[Data — start]

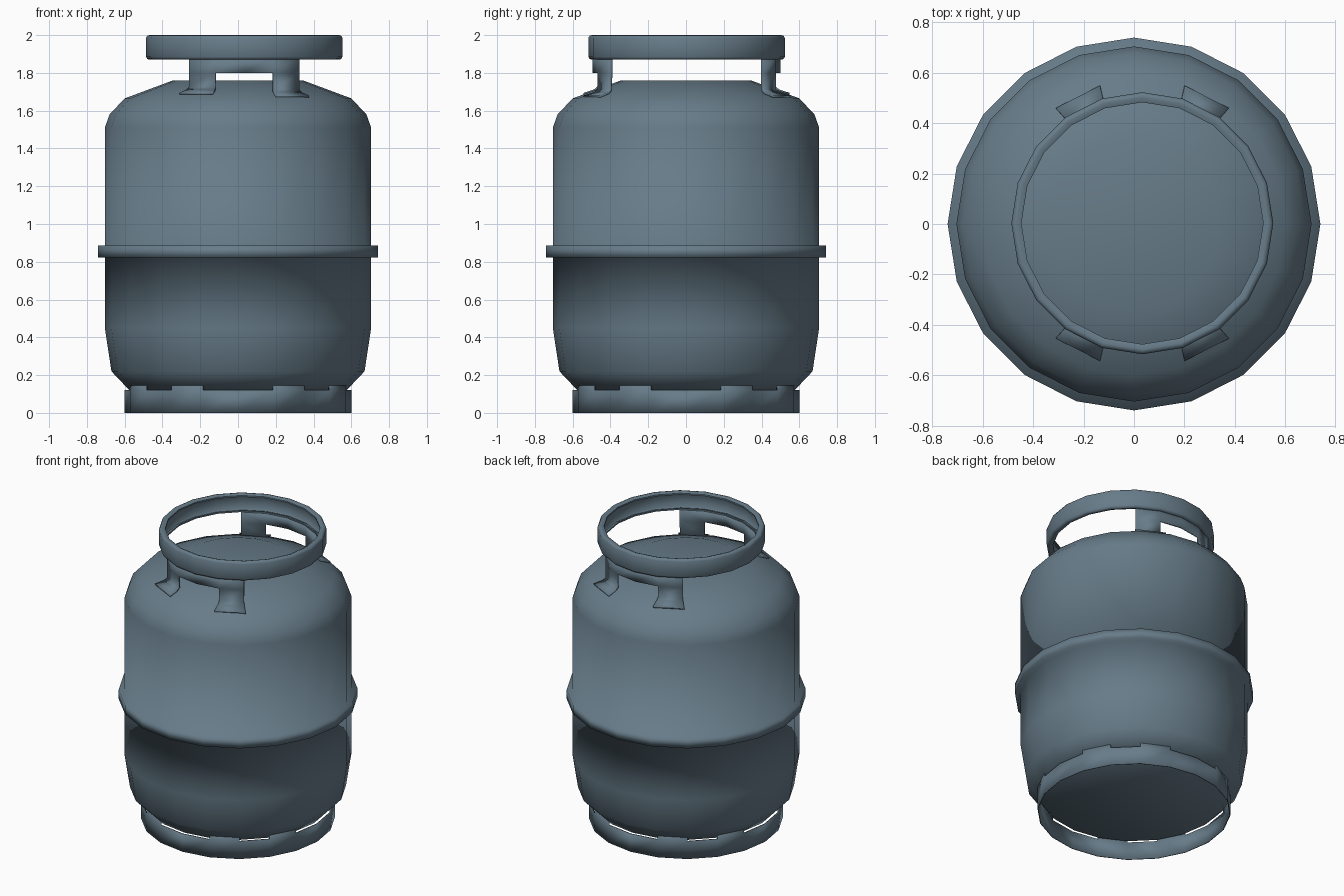
import bpy, bmesh, math

if "Cube" in bpy.data.objects:
    bpy.data.objects.remove(bpy.data.objects["Cube"])

SIDES = 20
STEP = 2 * math.pi / SIDES
HX, HY = 0.033, 0.003          # handle sits slightly off centre

paint = bpy.data.materials.new("blue_grey_paint")
paint.diffuse_color = (0.135, 0.2, 0.25, 1)
paint.use_nodes = True
paint.node_tree.nodes["Principled BSDF"].inputs["Base Color"].default_value = paint.diffuse_color


def finish(name, verts, faces, angle, loc=(0, 0, 0), thickness=0):
    me = bpy.data.meshes.new(name)
    me.from_pydata(verts, [], faces)
    bm = bmesh.new()
    bm.from_mesh(me)
    bmesh.ops.remove_doubles(bm, verts=bm.verts, dist=0.0005)
    bm.to_mesh(me)
    bm.free()
    me.materials.append(paint)
    ob = bpy.data.objects.new(name, me)
    bpy.context.collection.objects.link(ob)
    ob.location = loc
    bpy.ops.object.select_all(action='DESELECT')
    ob.select_set(True)
    bpy.context.view_layer.objects.active = ob
    if thickness:
        mod = ob.modifiers.new("sheet", 'SOLIDIFY')
        mod.thickness = thickness
        mod.offset = -1
    if angle >= 180:
        bpy.ops.object.shade_smooth()
    else:
        bpy.ops.object.shade_smooth_by_angle(angle=math.radians(angle))
    return ob


def polar(r, i, z):
    return (r * math.cos(i * STEP), r * math.sin(i * STEP), z)


def lathe(name, profile, closed=False, caps=False, angle=35, loc=(0, 0, 0)):
    """Revolve (radius, z) points, listed bottom to top on the outside."""
    n = len(profile)
    verts = [polar(r, i, z) for r, z in profile for i in range(SIDES)]
    faces = []
    for k in range(n if closed else n - 1):
        a, b = k * SIDES, (k + 1) % n * SIDES
        for i in range(SIDES):
            j = (i + 1) % SIDES
            faces.append((a + i, a + j, b + j, b + i))
    if caps:
        faces.append(tuple(reversed(range(SIDES))))
        faces.append(tuple(range((n - 1) * SIDES, n * SIDES)))
    return finish(name, verts, faces, angle, loc)


# Tank body with the weld collar, shaded smooth all over
lathe("tank_body", [(0.575, 0.12), (0.67, 0.22), (0.705, 0.45), (0.705, 0.822),
                    (0.74, 0.822), (0.74, 0.885), (0.705, 0.885),
                    (0.705, 1.51), (0.68, 1.58), (0.6, 1.665), (0.345, 1.76)],
      caps=True, angle=180)

# Foot ring with eight raised tabs that meet the tank
verts, faces = [], []
for i in range(SIDES):
    k = len(verts)
    verts += [polar(0.6, i, 0), polar(0.6, i + 1, 0),
              polar(0.6, i + 1, 0.122), polar(0.6, i, 0.122)]
    faces.append((k, k + 1, k + 2, k + 3))
    if i % 5 in (1, 3):
        verts += [polar(0.6, i + 1, 0.16), polar(0.6, i, 0.16)]
        faces.append((k + 3, k + 2, k + 4, k + 5))
finish("foot_ring", verts, faces, 35, thickness=0.006)

# Rolled top rim of the handle, open channel facing inward
lathe("handle_rim", [(0.48, 1.878), (0.5, 1.87), (0.513, 1.873), (0.52, 1.885),
                     (0.52, 1.985), (0.513, 1.997), (0.5, 2.0), (0.48, 1.992),
                     (0.48, 1.982), (0.5, 1.988), (0.508, 1.98), (0.508, 1.89),
                     (0.5, 1.882), (0.48, 1.888)],
      closed=True, angle=60, loc=(HX, HY, 0))

# Handle brackets, front and back: curved band, two legs, splayed feet
for side, start in (("back", 3), ("front", 13)):
    verts, faces = [], []
    for f in range(4):
        i, k = start + f, len(verts)
        verts += [polar(0.497, i, 1.80), polar(0.497, i + 1, 1.80),
                  polar(0.497, i + 1, 1.885), polar(0.497, i, 1.885)]
        faces.append((k, k + 1, k + 2, k + 3))
        if f in (0, 3):
            top = k
            # the tank rises higher under the left legs, so lift those feet
            lift = 0.017 if math.cos((i + 0.5) * STEP) < 0 else 0.003
            for r, z, flare in ((0.497, 1.80, 0), (0.497, 1.71, 0),
                                (0.515, 1.695, 0.02), (0.572, 1.677, 0.05)):
                b = len(verts)
                dz = lift if z < 1.75 else 0
                verts += [polar(r, i - flare, z + dz),
                          polar(r, i + 1 + flare, z + dz)]
                if z < 1.8:
                    faces.append((b, b + 1, top + 1, top))
                top = b
    finish(side + "_handle_bracket", verts, faces, 50, (HX, HY, 0), 0.01)
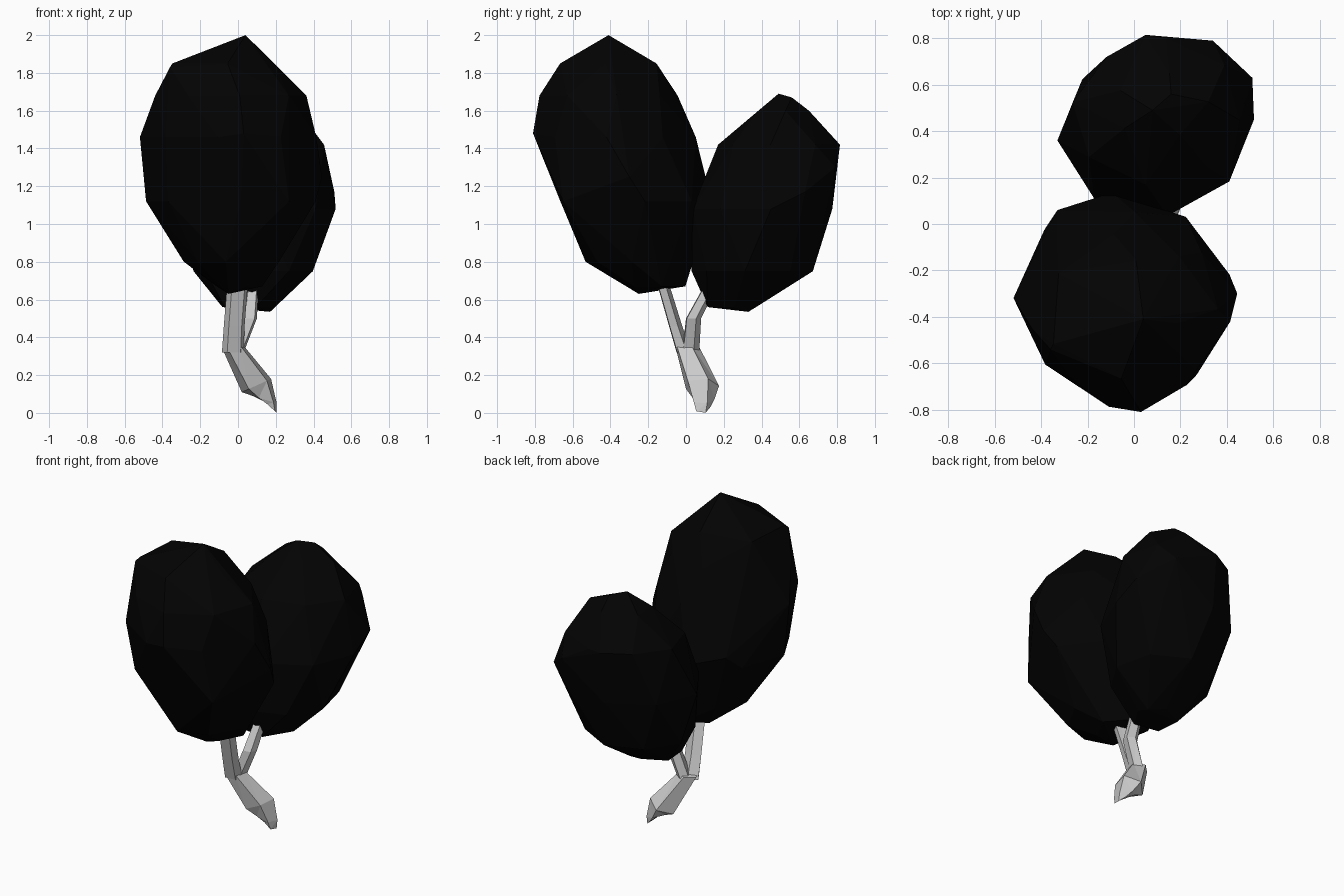
import bpy, bmesh, math

if "Cube" in bpy.data.objects:
    bpy.data.objects.remove(bpy.data.objects["Cube"])

leaf = bpy.data.materials.new("foliage")
leaf.diffuse_color = (0.0008, 0.0008, 0.0008, 1)
leaf.use_nodes = True
leaf.node_tree.nodes["Principled BSDF"].inputs["Base Color"].default_value = leaf.diffuse_color


def ring(z, x0, x1, y0, y1, tilt=0.0, sides=8, phase=0.0, corners=(1, 1, 1, 1)):
    """Polygon filling the x and y ranges; corners scale the four diagonals."""
    pts = []
    for i in range(sides):
        a = phase + math.tau * i / sides
        pts.append((math.cos(a), math.sin(a)))
    xs, ys = [p[0] for p in pts], [p[1] for p in pts]
    out = []
    for x, y in pts:
        u = 2 * (x - min(xs)) / (max(xs) - min(xs)) - 1
        v = 2 * (y - min(ys)) / (max(ys) - min(ys)) - 1
        quad = (0 if u > 0 else 1) if v > 0 else (2 if u < 0 else 3)
        k = 1 + (corners[quad] - 1) * min(1, abs(2 * u * v))
        px = (x0 + x1) / 2 + (x1 - x0) / 2 * u * k
        py = (y0 + y1) / 2 + (y1 - y0) / 2 * v * k
        out.append((px, py, z + tilt * (px - (x0 + x1) / 2)))
    return out


def finish(name, bm, mat=None):
    bmesh.ops.recalc_face_normals(bm, faces=bm.faces)
    mesh = bpy.data.meshes.new(name)
    bm.to_mesh(mesh)
    bm.free()
    if mat:
        mesh.materials.append(mat)
    bpy.context.collection.objects.link(bpy.data.objects.new(name, mesh))


def crown(name, rings, tips, corners):
    """Faceted blob: convex hull around slightly twisted rings."""
    bm = bmesh.new()
    for i, r in enumerate(rings):
        sides = 5 if i in (0, len(rings) - 1) else 8
        for p in ring(*r, sides=sides, phase=(0.12, -0.12)[i % 2], corners=corners):
            bm.verts.new(p)
    for p in tips:
        bm.verts.new(p)
    res = bmesh.ops.convex_hull(bm, input=bm.verts)
    loose = {v for v in res["geom_interior"] + res["geom_unused"]
             if isinstance(v, bmesh.types.BMVert)}
    bmesh.ops.delete(bm, geom=list(loose), context='VERTS')
    finish(name, bm, leaf)


def limb(name, rings, sides=5):
    """Faceted tube lofted through rings."""
    bm = bmesh.new()
    loops = [[bm.verts.new(p) for p in ring(*r, sides=sides, phase=0.4)] for r in rings]
    for a, b in zip(loops, loops[1:]):
        for i in range(sides):
            j = (i + 1) % sides
            bm.faces.new((a[i], a[j], b[j], b[i]))
    bm.faces.new(loops[0])
    bm.faces.new(loops[-1])
    bmesh.ops.triangulate(bm, faces=bm.faces)
    finish(name, bm)


# Foliage: z, x range, y range
crown("front_foliage", [
    (0.67, -0.12, 0.13, -0.28, 0.00),
    (0.80, -0.29, 0.22, -0.54, 0.04),
    (1.12, -0.50, 0.42, -0.67, 0.14),
    (1.46, -0.525, 0.42, -0.80, 0.06),
    (1.68, -0.45, 0.37, -0.78, -0.04),
    (1.85, -0.38, 0.19, -0.67, -0.14),
], [(0.04, -0.41, 2.0), (-0.05, -0.25, 0.63), (0.445, -0.3, 1.25),
    (0.03, -0.81, 1.48), (0.27, -0.65, 1.12), (-0.37, -0.53, 1.12),
    (-0.36, -0.54, 1.83), (-0.33, 0.06, 1.2)],
    (0.92, 0.95, 0.88, 0.95))

crown("back_foliage", [
    (0.56, -0.09, 0.18, 0.11, 0.37),
    (0.75, -0.24, 0.40, 0.03, 0.67),
    (1.08, -0.33, 0.515, 0.03, 0.78),
    (1.42, -0.27, 0.46, 0.17, 0.80),
    (1.60, -0.07, 0.32, 0.38, 0.65),
], [(0.08, 0.49, 1.69), (0.16, 0.56, 1.67), (0.17, 0.33, 0.535),
    (0.51, 0.63, 1.17), (0.34, 0.79, 1.3), (0.05, 0.815, 1.42)],
    (1.02, 0.94, 1.0, 0.95))

# Bent trunk and its two branches
limb("trunk", [
    (0.03, 0.14, 0.205, 0.05, 0.13, -0.9),
    (0.07, 0.08, 0.205, 0.035, 0.15, -0.3),
    (0.145, 0.02, 0.175, 0.00, 0.175, 0.45),
    (0.35, -0.085, 0.03, -0.055, 0.07, 0.1),
])
limb("front_branch", [
    (0.32, -0.085, 0.03, -0.05, 0.03),
    (0.46, -0.075, 0.035, -0.09, -0.02),
    (0.78, -0.05, 0.06, -0.18, -0.12),
])
limb("back_branch", [
    (0.32, -0.05, 0.03, -0.02, 0.07),
    (0.50, 0.015, 0.1, 0.0, 0.08),
    (0.68, 0.04, 0.11, 0.10, 0.17),
])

[Data — finish]

Extract, word for word, each line from the top of the data down to and including the line with "paint.use_nodes = True"; skip the pictures.

## Reply to the exercise
import bpy, bmesh, math

if "Cube" in bpy.data.objects:
    bpy.data.objects.remove(bpy.data.objects["Cube"])

SIDES = 20
STEP = 2 * math.pi / SIDES
HX, HY = 0.033, 0.003          # handle sits slightly off centre

paint = bpy.data.materials.new("blue_grey_paint")
paint.diffuse_color = (0.135, 0.2, 0.25, 1)
paint.use_nodes = True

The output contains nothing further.